The fairy-tale beginning isn't restricted to fiction. It's omnipresent in real life, too. Referring to a golden era in one's life is a common ploy used to drive home a point.
For example, the woman whose waistline is now more of a wasteline looks at her reflection and sighs with regret at what has been lost (or gained in this case) to the ravages of time and childbearing. She consoles herself with the recollection of a time when she had an hourglass figure which was the envy of all her friends. Looking back, she recalls the envious comments from her more generously endowed peers and how she used to say with a laugh, "No, I don't believe in dieting. I eat what I want". This was followed by a discussion of metabolism and her best friend commenting ruefully that she only had to look at food for the calories to pile on.
So, she thinks of her golden age, her once upon a time.
There are many such moments within family settings. The sedate-looking, 50-something dad telling his disbelieving sons that in his heyday he was a star athlete and into sports in a big way.
They look at the sagging figure on the couch and try to visualise their father as a young jock. But, however hard they try, the two dichotomous images - past and present - are difficult to reconcile.
Depending on their relationship with this parent, they will either break up with laughter only to sober up when they glimpse the hurt expression on his face or they will sit there in silence, respectful of the fact that he is supposedly older and wiser and they have been taught better than to argue with their elders.
Or a mother telling her children about how handsome their father was when she first knew him with this thick mane of hair. He used to keep it long, she adds wistfully, as was the fashion in those days. Just then a follicle-challenged man walks into the room and finds himself the cynosure of all eyes, each wondering about the cruel hand of fate.
I recall a short story by the well-known Indian writer Khushwant Singh which was included in an English textbook back home. He made a very telling point on the same subject regarding his grandmother whom he had always known as a wizened old lady. He was told stories about the beauty she used to be and he just couldn't imagine her being young and attractive. It was as unbelievable as a fairy tale.
But, all these examples are testimony to a past that had its moments. At least there was a period one could look back on and bask in that faded glory. The light might have dimmed but the warmth lingers on. Isn't this better than not having anything one can recall with pride?
However, there is another facet to this phenomenon. People you meet who might be long in the tooth but whose beauty has not been obscured by the mists of time. Their stories of past glory are credible as you can see the magnificent foundation of the edifice even among the ruins.
Then there is the other side of the coin. The rags to riches story. Here the once-upon-a-time is about humble beginnings and the rise from obscurity to the dizzy heights of celebrity status or stardom.

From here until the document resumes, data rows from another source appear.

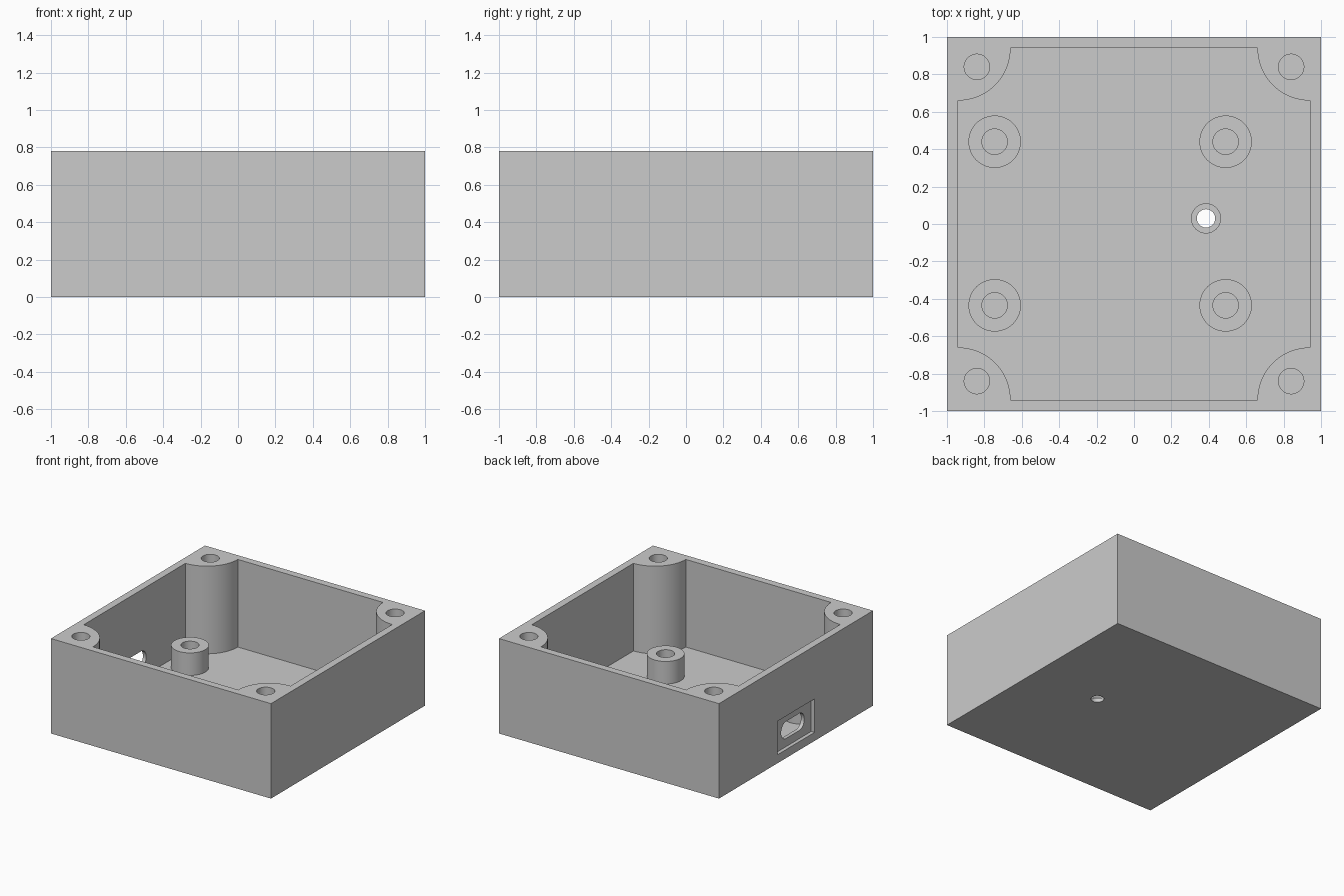
import bpy
import math

if "Cube" in bpy.data.objects:
    bpy.data.objects.remove(bpy.data.objects["Cube"])

H, WALL, FLOOR = 0.78, 0.06, 0.06
INNER = 1 - WALL

grey = bpy.data.materials.new("plain grey")
grey.diffuse_color = (0.6, 0.6, 0.6, 1)
grey.use_nodes = True
grey.node_tree.nodes["Principled BSDF"].inputs["Base Color"].default_value = grey.diffuse_color


def box(name, lo, hi):
    size = [b - a for a, b in zip(lo, hi)]
    mid = [(a + b) / 2 for a, b in zip(lo, hi)]
    bpy.ops.mesh.primitive_cube_add(size=1, location=mid)
    ob = bpy.context.object
    ob.name = name
    ob.scale = size
    bpy.ops.object.transform_apply(location=True, rotation=True, scale=True)
    return ob


def cylinder(name, x, y, r, z0, z1, sides=64):
    bpy.ops.mesh.primitive_cylinder_add(vertices=sides, radius=r, depth=z1 - z0,
                                        location=(x, y, (z0 + z1) / 2))
    ob = bpy.context.object
    ob.name = name
    bpy.ops.object.transform_apply(location=True, rotation=True, scale=True)
    return ob


def combine(target, tool, operation):
    mod = target.modifiers.new(operation.lower(), 'BOOLEAN')
    mod.operation, mod.solver, mod.object = operation, 'EXACT', tool
    bpy.context.view_layer.objects.active = target
    bpy.ops.object.modifier_apply(modifier=mod.name)
    bpy.data.objects.remove(tool, do_unlink=True)


# Inner cavity, leaving a rounded screw post in each corner
case = box("case", (-1, -1, 0), (1, 1, H))
cavity = box("cavity", (-INNER, -INNER, FLOOR), (INNER, INNER, H + 0.2))
corners = [(sx, sy) for sx in (-1, 1) for sy in (-1, 1)]
for sx, sy in corners:
    post = cylinder("corner_post", sx * INNER, sy * INNER, 0.28, -0.1, H + 0.4, 96)
    combine(cavity, post, 'DIFFERENCE')
combine(case, cavity, 'DIFFERENCE')

# Blind screw holes in the corner posts
for sx, sy in corners:
    hole = cylinder("screw_hole", sx * 0.84, sy * 0.84, 0.068, H - 0.25, H + 0.1, 48)
    combine(case, hole, 'DIFFERENCE')

# Board standoffs with blind holes
for x in (-0.745, 0.49):
    for y in (-0.435, 0.44):
        combine(case, cylinder("standoff", x, y, 0.14, 0.03, 0.245), 'UNION')
        combine(case, cylinder("standoff_hole", x, y, 0.068, 0.065, 0.4, 48), 'DIFFERENCE')

# Small stepped hole through the floor
combine(case, cylinder("floor_step", 0.385, 0.03, 0.078, 0.03, 0.2, 48), 'DIFFERENCE')
combine(case, cylinder("floor_hole", 0.385, 0.03, 0.049, -0.1, 0.2, 48), 'DIFFERENCE')

# Connector recess and rounded slot through the left wall
combine(case, box("recess", (-1.1, -0.24, 0.07), (-0.97, 0.24, 0.345)), 'DIFFERENCE')
slot = box("slot", (-1.1, -0.15, 0.137), (-0.85, 0.15, 0.277))
bevel = slot.modifiers.new("round_ends", 'BEVEL')
bevel.width, bevel.segments, bevel.limit_method = 0.066, 8, 'WEIGHT'
weights = slot.data.attributes.new("bevel_weight_edge", 'FLOAT', 'EDGE')
for e in slot.data.edges:
    a, b = (slot.data.vertices[i].co for i in e.vertices)
    weights.data[e.index].value = 1.0 if abs(a.x - b.x) > 0.1 else 0.0
bpy.context.view_layer.objects.active = slot
bpy.ops.object.modifier_apply(modifier=bevel.name)
combine(case, slot, 'DIFFERENCE')

# Finish
case.data.materials.clear()
case.data.materials.append(grey)
bpy.ops.object.select_all(action='DESELECT')
case.select_set(True)
bpy.context.view_layer.objects.active = case
bpy.ops.object.shade_smooth_by_angle(angle=math.radians(30))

These tales are so much more satisfying to read and are truly inspirational. Their success stories against all odds are what legends are all about. You read about a deprived childhood spent in extreme penury, devoid of all the comforts most of us take for granted and how they rose above all this to make their tryst with fame and fortune.